Daniel Stine’s feature film debut, Virginia Minnesota, received its world premiere on March 2nd at the Cinequest Film Festival, and stars a primarily female cast led by Aurora Perrineau and Rachel Hendrix.
Two young women, torn apart by a childhood tragedy, unexpectedly reunite and embark on an illuminating 24-hour journey, where they unlock memories of long forgotten innocence and what it means to truly believe.
Daniel Stine previously wrote, directed and appeared in his 3 acclaimed short films, God and Vodka, Grape, and The Championship Rounds, before completing drama/comedy, Virginia Minnesota. His work went on to appear in more than 50 film festivals and garnered over 30 awards in categories including Best Film, Best Director, Best Short Film and Best Screenplay. Daniel currently has two additional features in development, and his script for his thriller We Became Ghosts is a finalist in the Screenplay Festival 2017.
Both revelations in their starring roles of Addison and Lyle, Aurora Perrineau and Rachel Hendrix are no strangers to the screen. Aurora’s impressive credits include roles in Equals, Jem and the Holograms, Pretty Little Liars, Freaks of Nature, and Passengers, in which she appeared alongside Jennifer Lawrence. She will soon be seen in Truth or Dare, with Lucy Hale.
Rachel Hendrix has shown herself to be a face to watch with leading roles in the award-winning October Baby and The Perfect Wave, as well as appearances in the acclaimed film Christine, and blockbuster, Allegiant.

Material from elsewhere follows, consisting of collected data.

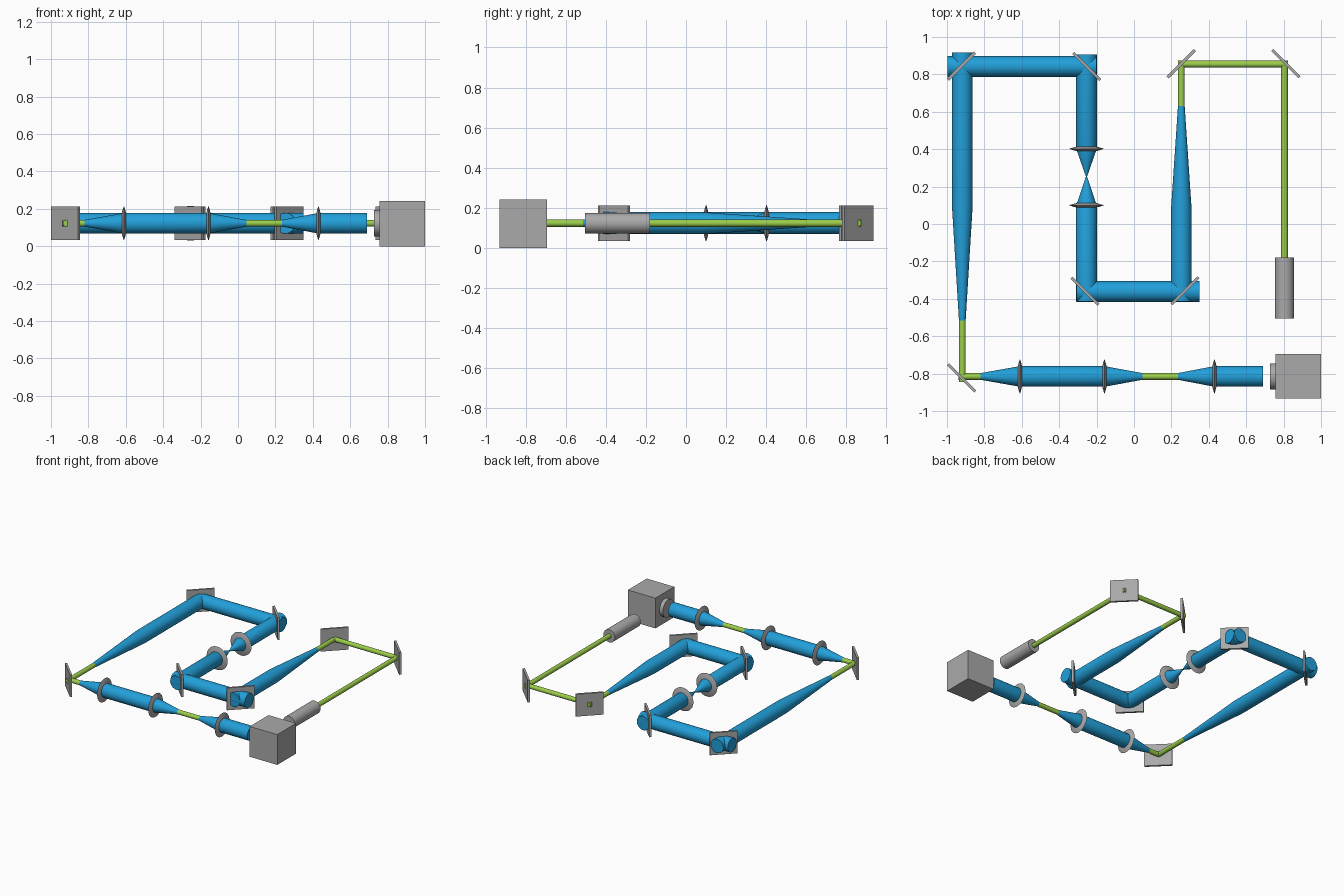
import bpy, bmesh, math
from mathutils import Vector, Matrix

if "Cube" in bpy.data.objects:
    bpy.data.objects.remove(bpy.data.objects["Cube"])

Z = 0.123          # height of the optical axis
R, r = 0.055, 0.018  # wide and narrow beam radii


def material(name, rgb):
    m = bpy.data.materials.new(name)
    m.diffuse_color = (*rgb, 1)
    m.use_nodes = True
    m.node_tree.nodes["Principled BSDF"].inputs["Base Color"].default_value = m.diffuse_color
    return m


GREY = material("grey", (0.40, 0.40, 0.40))
BLUE = material("blue", (0.016, 0.35, 0.70))
GREEN = material("green", (0.33, 0.62, 0.07))


def finish(name, bm, mat, smooth=False):
    bmesh.ops.recalc_face_normals(bm, faces=bm.faces)
    me = bpy.data.meshes.new(name)
    bm.to_mesh(me)
    bm.free()
    ob = bpy.data.objects.new(name, me)
    bpy.context.collection.objects.link(ob)
    me.materials.append(mat)
    if smooth:
        bpy.ops.object.select_all(action='DESELECT')
        ob.select_set(True)
        bpy.context.view_layer.objects.active = ob
        bpy.ops.object.shade_smooth_by_angle(angle=math.radians(30))
    return ob


def lathe(name, axis, fixed, profile, mat, n=32):
    """Solid of revolution along x or y; profile is (position, radius)."""
    bm = bmesh.new()
    rings = []
    for p, rad in profile:
        ring = []
        for i in range(n):
            a = 2 * math.pi * i / n
            u, w = rad * math.cos(a), Z + rad * math.sin(a)
            ring.append(bm.verts.new((p, fixed + u, w) if axis == 'x' else (fixed + u, p, w)))
        rings.append(ring)
    for a, b in zip(rings, rings[1:]):
        for i in range(n):
            j = (i + 1) % n
            bm.faces.new((a[i], a[j], b[j], b[i]))
    bm.faces.new(rings[0])
    bm.faces.new(rings[-1])
    return finish(name, bm, mat, True)


def box(name, centre, size, angle=0):
    bm = bmesh.new()
    bmesh.ops.create_cube(bm, size=1, matrix=Matrix.Translation(Vector(centre))
                          @ Matrix.Rotation(math.radians(angle), 4, 'Z')
                          @ Matrix.Diagonal((*size, 1)))
    return finish(name, bm, GREY)


def lens(name, axis, fixed, pos, rad=0.093, half=0.017, steps=6):
    """Thin biconvex lens with a pointed rim."""
    pts = []
    for i in range(-steps, steps + 1):
        t = i / steps
        pts.append((pos + half * t, max(rad * math.sqrt(1 - abs(t)), 0.001)))
    return lathe(name, axis, fixed, pts, GREY, 40)


# Camera, its front tube, and the laser
box("camera_body", (0.878, -0.813, 0.121), (0.244, 0.238, 0.242))
lathe("camera_tube", 'x', -0.815, [(0.726, 0.07), (0.77, 0.07)], GREY)
lathe("laser_body", 'y', 0.805, [(-0.505, 0.051), (-0.18, 0.051)], GREY)

# Flat folding mirrors
for i, (x, y, a) in enumerate([(0.812, 0.857, -45), (0.253, 0.857, 45), (0.273, -0.357, 45),
                               (-0.262, -0.36, -45), (-0.252, 0.842, -45),
                               (-0.923, 0.844, 45), (-0.922, -0.823, -45)]):
    box(f"mirror_{i + 1}", (x, y, Z), (0.205, 0.016, 0.178), a)

# Lenses
for i, (ax, f, p) in enumerate([('y', -0.254, 0.1), ('y', -0.254, 0.402), ('x', -0.815, -0.61),
                                ('x', -0.815, -0.158), ('x', -0.815, 0.43)]):
    lens(f"lens_{i + 1}", ax, f, p)

# Narrow green beams: axis, cross position, start, end
for i, (ax, f, a, b) in enumerate([('y', 0.805, -0.18, 0.873), ('x', 0.855, 0.235, 0.823),
                                   ('y', 0.253, 0.63, 0.873), ('y', -0.918, -0.845, -0.515),
                                   ('x', -0.815, -0.938, -0.82), ('x', -0.815, 0.045, 0.235)]):
    lathe(f"narrow_beam_{i + 1}", ax, f, [(a, r), (b, r)], GREEN)

# Wide blue beams, with tapers and a focus point
for i, (ax, f, prof) in enumerate([
        ('y', 0.253, [(-0.415, R), (0.08, R), (0.63, r)]),
        ('x', -0.361, [(-0.307, R), (0.35, R)]),
        ('y', -0.254, [(-0.415, R), (0.1, R), (0.253, 0.003), (0.402, R), (0.905, R)]),
        ('x', 0.842, [(-0.997, R), (-0.2, R)]),
        ('y', -0.918, [(-0.515, r), (0.09, R), (0.918, R)]),
        ('x', -0.815, [(-0.82, r), (-0.61, R), (-0.158, R), (0.045, r)]),
        ('x', -0.815, [(0.235, r), (0.43, R), (0.69, R)])]):
    lathe(f"wide_beam_{i + 1}", ax, f, prof, BLUE)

The rest of the talented cast includes Jessica Miesel (Fox’s The Resident), Susan Walters (Teen Wolf, The Vampire Diaries), Julia Keefe, Eyas Younis, Carl Palmer, Aaron Hill, and Harold Perrineau (Romeo + Juliet, The Matrix Reloaded) as the voice of ‘Mister’.
Virginia Minnesota was recently awarded the Global Grand Jury award for Best Hollywood Film at the Hollywood Film Festival (HFF), with Aurora Perrineau and Rachel Hendrix receiving special mention as Exceptional Emerging Artists. The film is produced by Rushaway Pictures, with cinematography by Pedro Ciampolini and a score by Gary Dworetsky.